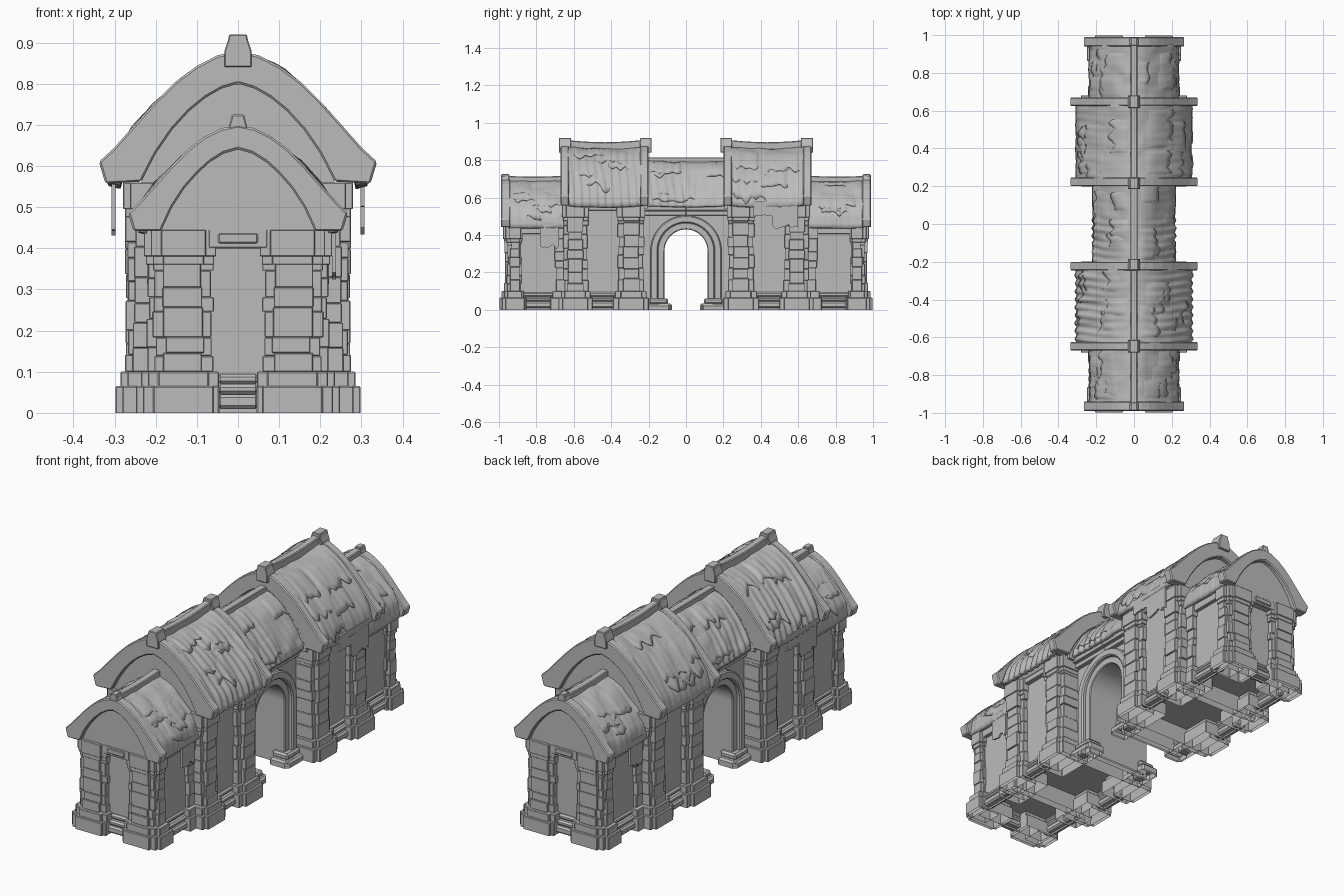
import bpy, bmesh, math, random
from mathutils import Vector, noise

random.seed(4)
cube = bpy.data.objects.get("Cube")
if cube:
    bpy.data.objects.remove(cube, do_unlink=True)

stone = bpy.data.materials.new("grey stone")
stone.use_nodes = True
grey = (0.5, 0.5, 0.5, 1)
stone.diffuse_color = grey
stone.node_tree.nodes["Principled BSDF"].inputs["Base Color"].default_value = grey


def finish(name, bm, bevel=0, smooth=False, thick=0):
    bmesh.ops.recalc_face_normals(bm, faces=bm.faces)
    me = bpy.data.meshes.new(name)
    bm.to_mesh(me)
    bm.free()
    me.materials.append(stone)
    ob = bpy.data.objects.new(name, me)
    bpy.context.scene.collection.objects.link(ob)
    for p in me.polygons:
        p.use_smooth = smooth
    if thick:
        mod = ob.modifiers.new("thickness", 'SOLIDIFY')
        mod.thickness, mod.offset = thick, -1
    if bevel:
        mod = ob.modifiers.new("worn edges", 'BEVEL')
        mod.width, mod.segments = bevel, 1
    return ob


def boxes(name, items, bevel=0.003, hollow=False):
    bm = bmesh.new()
    for x0, x1, y0, y1, z0, z1 in items:
        vs = bmesh.ops.create_cube(bm, size=1)["verts"]
        for v in vs:
            v.co = ((x0 + x1) / 2 + v.co.x * (x1 - x0), (y0 + y1) / 2 + v.co.y * (y1 - y0),
                    (z0 + z1) / 2 + v.co.z * (z1 - z0))
    if hollow:
        under = [f for f in bm.faces if all(v.co.z < .001 for v in f.verts)]
        bmesh.ops.delete(bm, geom=under, context='FACES')
    return finish(name, bm, bevel)


def mirrored(items, both_x=True):
    out = []
    for x0, x1, y0, y1, z0, z1 in items:
        for sx in ((1, -1) if both_x else (1,)):
            for sy in (1, -1):
                xs, ys = sorted((sx * x0, sx * x1)), sorted((sy * y0, sy * y1))
                out.append((*xs, *ys, z0, z1))
    return out


def band(name, outer, inner, axis, a, b, bevel=0, capped=True):
    """Solid strip between two matching outlines, extruded along x or y."""
    bm = bmesh.new()
    put = (lambda p, d: (d, p[0], p[1])) if axis == 'x' else (lambda p, d: (p[0], d, p[1]))
    rows = [[bm.verts.new(put(p, d)) for p in line] for line, d in
            ((outer, a), (outer, b), (inner, b), (inner, a))]
    for k in range(4):
        r, s = rows[k], rows[(k + 1) % 4]
        for i in range(len(r) - 1):
            bm.faces.new((r[i], r[i + 1], s[i + 1], s[i]))
    for e in ((0, -1) if capped else ()):
        bm.faces.new([r[e] for r in rows])
    return finish(name, bm, bevel)


def sample(pts, u):
    t = min(max(u, 0), 0.9999) * (len(pts) - 1)
    i = int(t)
    return Vector(pts[i]).lerp(Vector(pts[i + 1]), t - i)


def full(half):
    return [(-x, z) for x, z in reversed(half)] + list(half[1:])


# Roof outlines, from the ridge down to the eave
TALL_OUT = [(0, .88), (.05, .869), (.1, .843), (.15, .806), (.2, .757), (.25, .702), (.3, .645), (.338, .61)]
TALL_IN = [(0, .80), (.04, .788), (.08, .765), (.12, .732), (.16, .688), (.2, .63), (.235, .562), (.322, .557)]
END_OUT = [(0, .70), (.04, .692), (.08, .672), (.12, .642), (.16, .602), (.2, .557), (.24, .512), (.267, .485)]
END_IN = [(0, .64), (.035, .63), (.07, .608), (.1, .58), (.13, .546), (.16, .50), (.187, .442), (.254, .442)]
TALL_ROOF = [(0, .875), (.05, .865), (.1, .84), (.15, .802), (.2, .752), (.25, .692), (.293, .63), (.31, .56)]
END_ROOF = [(0, .695), (.05, .682), (.1, .652), (.15, .607), (.195, .562), (.228, .515), (.24, .44)]
MID_ROOF = [(0, .80), (.05, .785), (.1, .748), (.15, .69), (.19, .63), (.213, .59), (.22, .555)]


def thatch(name, prof, span, y0, y1, sx, u0=0, u1=1, lift=0, ragged=0, thick=.02):
    """Lumpy sheet lying on one slope of a roof; loose layers sink in at their sides."""
    nu, ny = max(4, int(18 * (u1 - u0))), max(4, int((y1 - y0) / .008))
    bm, rows = bmesh.new(), []
    for j in range(ny + 1):
        y = y0 + (y1 - y0) * j / ny
        end = u1 + ragged * noise.noise((y * 25, sx * 9, u0 * 7))
        row = []
        for i in range(nu + 1):
            u = u0 + (end - u0) * i / nu
            p = sample(prof, u)
            t = (sample(prof, u + .06) - sample(prof, u - .06)).normalized()
            fold = .005 if -.65 < y < .02 else .001
            rise = min(j, ny - j, i * 1.5, 3) / 3
            d = lift * (1.6 * rise - .6)
            d += fold * u * math.sin(y * 150 + 1.5 * math.sin(u * 5))
            d += .006 * noise.noise((y * 14 * sx, u * 5, sx))
            sag = .01 if prof == TALL_ROOF else .003
            k = (y - span[0]) / (span[1] - span[0]) * 2 - 1
            row.append(bm.verts.new((sx * max(0, p.x - t.y * d), y, p.y + t.x * d - sag * (1 - k * k))))
        rows.append(row)
    for a, b in zip(rows, rows[1:]):
        for i in range(nu):
            bm.faces.new((a[i], a[i + 1], b[i + 1], b[i]))
    ob = finish(name, bm, 0, True, thick)
    # sheets are open, so force their normals to face up
    if sum(p.normal.z for p in ob.data.polygons) < 0:
        ob.data.flip_normals()


# Thatch slopes with loose overlapping layers
for label, prof, y0, y1 in (("front_end", END_ROOF, -.95, -.64), ("front_tall", TALL_ROOF, -.63, -.23),
                            ("middle", MID_ROOF, -.22, .22), ("back_tall", TALL_ROOF, .23, .63),
                            ("back_end", END_ROOF, .64, .95)):
    for sx in (1, -1):
        side = "left" if sx > 0 else "right"
        thatch(f"{label}_{side}_thatch", prof, (y0, y1), y0, y1, sx)
        for n in range(6):
            w = random.uniform(.09, .2)
            s = random.uniform(y0, y1 - w)
            u = random.uniform(.02, .5)
            thatch(f"{label}_{side}_layer", prof, (y0, y1), s, s + w, sx, u, u + random.uniform(.25, .45),
                   .005, .1, .006)

# Torn thatch hanging from the eaves, turned half round on the far side
for sx in (1, -1):
    for x, y0, y1, top, drop in ((.228, -.78, -.68, .47, .12), (.298, .36, .46, .58, .05), (.298, .46, .60, .58, .12)):
        ys = [y0 + (y1 - y0) * i / 8 for i in range(9)]
        low = [top - .03 - drop * random.uniform(.75, 1) for y in ys]
        band("hanging_thatch", [(sx * y, top) for y in ys], [(sx * y, z) for y, z in zip(ys, low)],
             'x', sx * x, sx * (x + .01))

# Gable bands and gable walls
for sy in (1, -1):
    for name, out, inn, a, b in (("end", END_OUT, END_IN, .94, .99), ("tall_outer", TALL_OUT, TALL_IN, .625, .67),
                                 ("tall_inner", TALL_OUT, TALL_IN, .20, .245)):
        band(name + "_gable_band", full(out), full(inn), 'y', sy * a, sy * b, .005)
        curve = full(inn[:-1])
        base = curve[0][1] - .02
        band(name + "_gable_wall", curve, [(x, base) for x, z in curve], 'y', sy * (a + .005), sy * (b - .025))

# Ridge beams and their tapered caps
for name, y0, y1, z, sag in (("end", .64, .985, .718, .006), ("tall", .21, .66, .91, .014)):
    for sy in (1, -1):
        line = [(sy * (y0 + (y1 - y0) * i / 8), z - sag * math.sin(math.pi * i / 8)) for i in range(9)]
        band(name + "_ridge_beam", line, [(y, h - .055) for y, h in line], 'x', -.018, .018, .004)
boxes("middle_ridge_beam", [(-.018, .018, -.22, .22, .77, .815)])
for sy in (1, -1):
    for y0, y1, z, half, h in ((.185, .245, .92, .033, .08), (.615, .68, .92, .033, .08),
                               (.945, .988, .725, .023, .062)):
        edge = [(half, z - h), (half, z - h / 2), (half * .75, z - h / 5), (half * .65, z)]
        band("ridge_cap", edge, [(-x, w) for x, w in edge], 'y', sy * y0, sy * y1, .003)

# Hollow wall cores with inner floors, cornices and door lintels
boxes("tall_walls", mirrored([(-.228, .228, .23, .64, 0, .58)], False), 0, True)
boxes("end_walls", mirrored([(-.195, .195, .6, .93, 0, .455)], False), 0, True)
boxes("inner_floors", mirrored([(-.225, .225, .235, .635, .085, .1), (-.19, .19, .6, .925, .085, .1)], False), 0)
boxes("cornices", mirrored([(-.25, .25, .225, .655, .53, .56), (-.212, .212, .64, .95, .405, .445),
                            (-.20, .20, 0, .23, .53, .56), (-.185, .185, 0, .23, .505, .53)], False))
boxes("door_lintels", mirrored([(-.072, .072, .9, .966, .40, .447), (-.048, .048, .9, .972, .412, .436)], False))

# Stone piers: hollow plinth, rough courses and capital
TALL_PIERS = [(.15, .255, .525, .655), (.2, .272, .55, .635), (.15, .255, .225, .365), (.2, .272, .25, .335)]
END_PIERS = [(.06, .205, .88, .958), (.15, .222, .89, .94), (.085, .18, .88, .972), (.14, .218, .63, .70)]
plinths, courses, capitals = [], [], []
for piers, top in ((TALL_PIERS, .56), (END_PIERS, .445)):
    for x0, x1, y0, y1 in piers:
        for g, z0, z1 in ((.026, 0, .065), (.014, .06, .1)):
            plinths.append((max(x0 - g, .045), x1 + g, y0 - g, y1 + g, z0, z1))
        for g, z0, z1 in ((.007, top - .065, top), (.002, top - .085, top - .06)):
            capitals.append((x0 - g, x1 + g, y0 - g, y1 + g, z0, z1))
        z = .1
        while z < top - .08:
            h = random.uniform(.035, .075)
            r = [random.uniform(-.006, .003) for k in range(4)]
            courses.append((x0 - r[0], x1 + r[1], y0 - r[2], y1 + r[3], z, min(z + h, top - .06)))
            z += h
boxes("pier_plinths", mirrored(plinths), .003, True)
boxes("pier_courses", mirrored(courses), .002)
boxes("pier_capitals", mirrored(capitals), .002)

# Worn sills in the recesses and doorsteps
sills, steps = [], []
for g, z0, z1 in ((.035, .01, .045), (.026, .045, .07), (.012, .07, .095)):
    sills += [(.20, .225 + g, .36, .53, z0, z1), (.17, .19 + g, .69, .89, z0, z1)]
    steps.append((-.05, .05, .9, .93 + g, z0, z1))
boxes("recess_sills", mirrored(sills), .008)
boxes("doorsteps", mirrored(steps, False), .008)

# Gateway wall with a round arch, two mouldings and footing stones
R, SPRING = .115, .315
angles = [math.pi * i / 24 for i in range(25)]


def arch(r):
    return [(r, 0)] + [(r * math.cos(a), SPRING + r * math.sin(a)) for a in angles] + [(-r, 0)]


wall_top = [(.23, 0)] + [(.23 * math.cos(a), .56) for a in angles] + [(-.23, 0)]
band("gateway_wall", wall_top, arch(R + .01), 'x', -.165, .165, 0, False)
band("inner_arch_moulding", arch(.152), arch(R), 'x', -.18, .18, .004, False)
for sx in (1, -1):
    band("outer_arch_moulding", arch(.19), arch(.15), 'x', sx * .15, sx * .198, .006)
boxes("gateway_footings", mirrored([(.12, .215, .075, .15, 0, .035), (.12, .222, .085, .225, 0, .03),
                                    (.12, .208, .095, .2, .03, .062)]), .009, True)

────────────────

* _Problem to work on_
Locate the word "data" in the records and collect each line it appears in.

* _Answer to the problem_
cube = bpy.data.objects.get("Cube")
    bpy.data.objects.remove(cube, do_unlink=True)
stone = bpy.data.materials.new("grey stone")
    me = bpy.data.meshes.new(name)
    ob = bpy.data.objects.new(name, me)
    if sum(p.normal.z for p in ob.data.polygons) < 0:
        ob.data.flip_normals()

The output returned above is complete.